These initiatives have been highly effective. Every year, Oxfam publishes Behind the Brands, an assessment of the sustainability policies of the 10 biggest food producers in the world. Unilever has topped the list since 2015. In global environmental disclosure platform CDP's annual tracker of the largest, most environmentally impactful companies are responding to climate change, Unilever and beauty giant L’Oréal lead the way with As across all three categories. Unilever also recently scored a third-place spot on Carbon Clear’s Taking Stock of Sustainability index for sustainability reporting and became one of the first members of the EV100, an initiative encouraging global business commitments on electric transport. And the public has noticed, with Unilever ranking 38 this year on Fortune’s list of the World’s Most Admired Companies Top 50 All-Stars, up from 41 in 2016. It’s the sixth straight year Unilever has made the list, which is determined by surveying thousands of executives and analysts.

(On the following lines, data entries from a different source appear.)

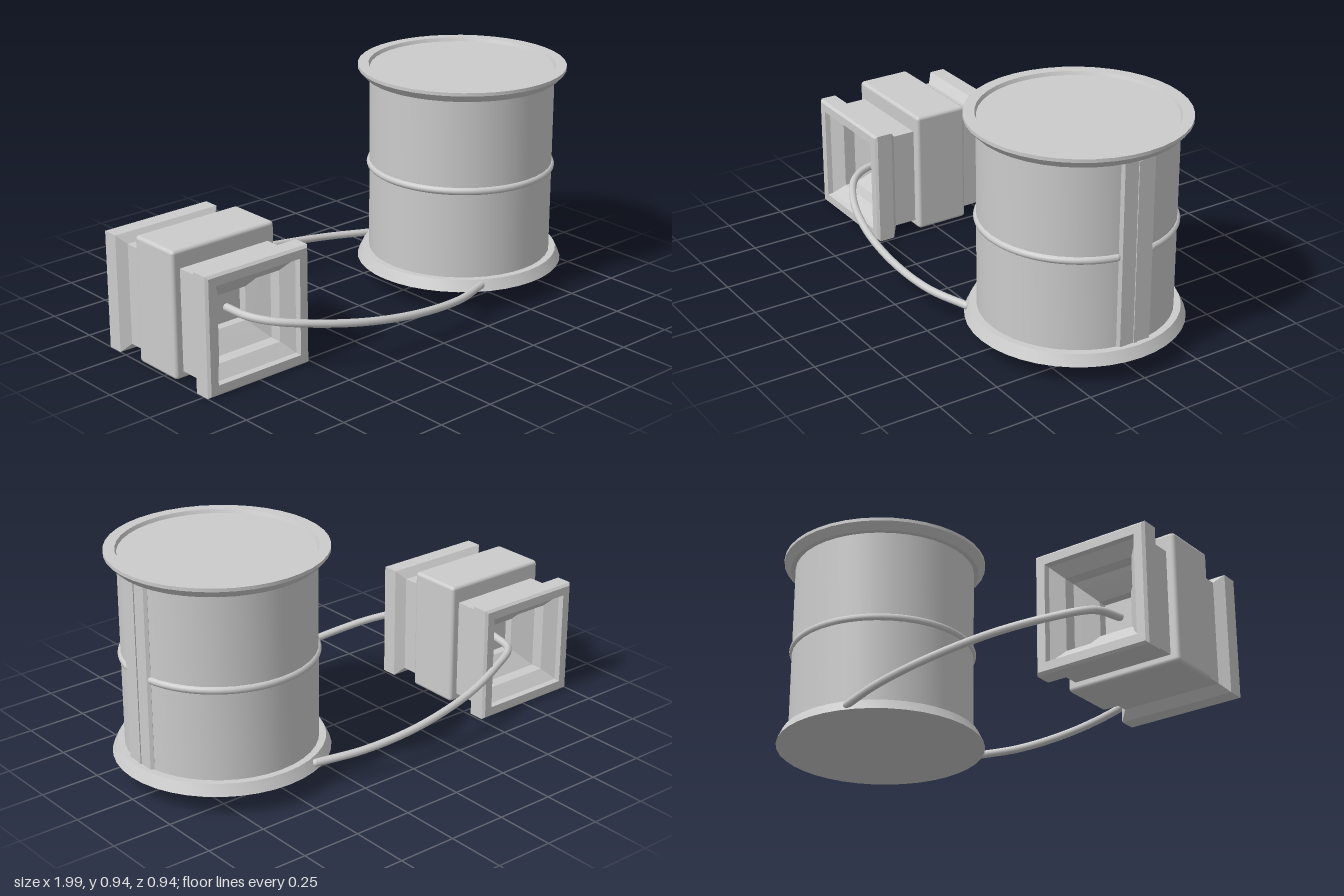
import * as THREE from 'three';
import { toCreasedNormals } from 'three/addons/utils/BufferGeometryUtils.js';
import { RoundedBoxGeometry } from 'three/addons/geometries/RoundedBoxGeometry.js';

const material = new THREE.MeshStandardMaterial({ color: 0xcccccc });

function add(parent, name, geometry, x = 0, y = 0, z = 0) {
  const mesh = new THREE.Mesh(geometry, material);
  mesh.name = name;
  mesh.position.set(x, y, z);
  parent.add(mesh);
  return mesh;
}

const points = (list) => list.map(([a, b]) => new THREE.Vector2(a, b));

// Square version of a lathe: profile of [half width, position along z]
function squareLathe(profile) {
  const pts = points(profile.map(([half, z]) => [half * Math.SQRT2, z]));
  const geometry = new THREE.LatheGeometry(pts, 4, Math.PI / 4).rotateX(Math.PI / 2);
  return toCreasedNormals(geometry, 0.2);
}

function buildDrum() {
  const drum = new THREE.Group();
  drum.name = 'drum';
  drum.position.set(0.56, 0, 0.013);

  // Body with flared foot, flared lid rim and shallow lid recess
  const shell = new THREE.LatheGeometry(points([
    [0, 0.09], [0.433, 0.09], [0.412, 0.135], [0.384, 0.135], [0.384, 0.895], [0.405, 0.895],
    [0.433, 0.926], [0.433, 0.94], [0.388, 0.94], [0.382, 0.925], [0, 0.925],
  ]), 40);
  add(drum, 'drumShell', toCreasedNormals(shell, 0.5));

  // Middle hoop, open at the seam
  const radius = 0.379, start = 0.22, end = Math.PI * 2 - 0.2;
  add(drum, 'hoop', new THREE.TorusGeometry(radius, 0.016, 10, 64, end - start)
    .rotateZ(start).rotateX(Math.PI / 2), 0, 0.51, 0);
  for (const a of [start, end]) {
    add(drum, 'hoopEnd', new THREE.SphereGeometry(0.016, 12, 8),
      Math.cos(a) * radius, 0.51, Math.sin(a) * radius);
  }

  // Seam strip with chamfered edges and a thin centre rib
  const strip = new THREE.Shape(points([[0.35, -0.077], [0.376, -0.077], [0.388, -0.068],
    [0.388, 0.068], [0.376, 0.077], [0.35, 0.077]]));
  const seam = new THREE.ExtrudeGeometry(strip, { depth: 0.76, bevelEnabled: false });
  add(drum, 'seamStrip', seam.rotateX(-Math.PI / 2), 0, 0.135, 0);
  add(drum, 'seamRib', new THREE.BoxGeometry(0.02, 0.75, 0.014), 0.382, 0.51, 0);
  return drum;
}

function buildBlock() {
  const block = new THREE.Group();
  block.name = 'block';
  block.position.set(-0.755, 0.246, -0.04);

  // One end: core, chamfered flange, rim, then the stepped funnel to its floor
  const endProfile = [
    [0.21, 0.215], [0.245, 0.245], [0.245, 0.312], [0.235, 0.322], [0.2, 0.322],
    [0.195, 0.3], [0.148, 0.26], [0.146, 0.21], [0.12, 0.19], [0.07, 0.15], [0.066, 0.12], [0, 0.12],
  ];
  const mirrored = endProfile.map(([half, z]) => [half, -z]).reverse();
  add(block, 'flangedCore', squareLathe([...mirrored, ...endProfile]));

  // Taller band round the middle
  add(block, 'middleBand', new RoundedBoxGeometry(0.49, 0.525, 0.235, 2, 0.015), 0, 0.0215, 0);
  return block;
}

function buildCable(path) {
  const curve = new THREE.CatmullRomCurve3(path.map((p) => new THREE.Vector3(...p)));
  const cable = new THREE.Group();
  cable.name = 'cable';
  add(cable, 'cableTube', new THREE.TubeGeometry(curve, 64, 0.016, 10, false));
  for (const p of [path[0], path[path.length - 1]]) {
    add(cable, 'cableEnd', new THREE.SphereGeometry(0.016, 12, 8), ...p);
  }
  return cable;
}

export function createModel() {
  const model = new THREE.Group();
  model.name = 'drumAndBlock';
  model.add(buildDrum(), buildBlock());

  // Two bowed cables from the funnels to the foot of the drum
  model.add(
    buildCable([[-0.755, 0.24, 0.08], [-0.745, 0.238, 0.2], [-0.69, 0.23, 0.29], [-0.55, 0.208, 0.375],
      [-0.35, 0.175, 0.432], [-0.1, 0.142, 0.453], [0.15, 0.122, 0.432], [0.335, 0.114, 0.37]]),
    buildCable([[-0.755, 0.245, -0.16], [-0.72, 0.24, -0.28], [-0.57, 0.222, -0.36], [-0.35, 0.192, -0.43],
      [-0.05, 0.153, -0.46], [0.2, 0.128, -0.437], [0.4, 0.114, -0.38]]),
  );
  return model;
}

It is not just awards that Unilever has garnered, though. The commitment to sustainability also makes sound business sense. Numerous surveys now show it is what consumers want, and it is also helping to cut costs. According to Accenture, nearly 40% of members of the UK-based Carbon Disclosure Project supply chain program have reported financial savings as a result of their emissions reduction activities, while over a third have benefited from new revenue streams or from savings gained from their suppliers’ carbon reduction activities.’ Bloomberg, meanwhile, found that, ‘stocks of companies that take climate change seriously beat the wider market by almost 10%’. Furthermore, the 187 companies rated by the non-profit Carbon Disclosure Project’s as on the ’A List’ when it comes to fighting climate change, saw their stock prices outperform the Bloomberg World Index by 9.6% between 2010-14. Graeme Pitkethly, CFO at Unilever, explains that, 'Being a sustainable business goes hand-in-hand with being a successful business, as we drive profitable growth for our brands, save costs, reduce risk and fuel innovation. Transparency and reporting are more important than ever before, not only to ensure trust among employees and consumers, but also for our investors. Unilever is one of the first companies to commit to implementing the recommendations of the Task Force on Climate-Related Financial Disclosures. If markets are to operate efficiently, we must be transparent to help them evaluate companies’ risks and opportunities to make better decisions for the long term.' It is not easy to put public good ahead of profit, but it has made Unilever's supply chain lauded, and is certainly something others should look to emulate.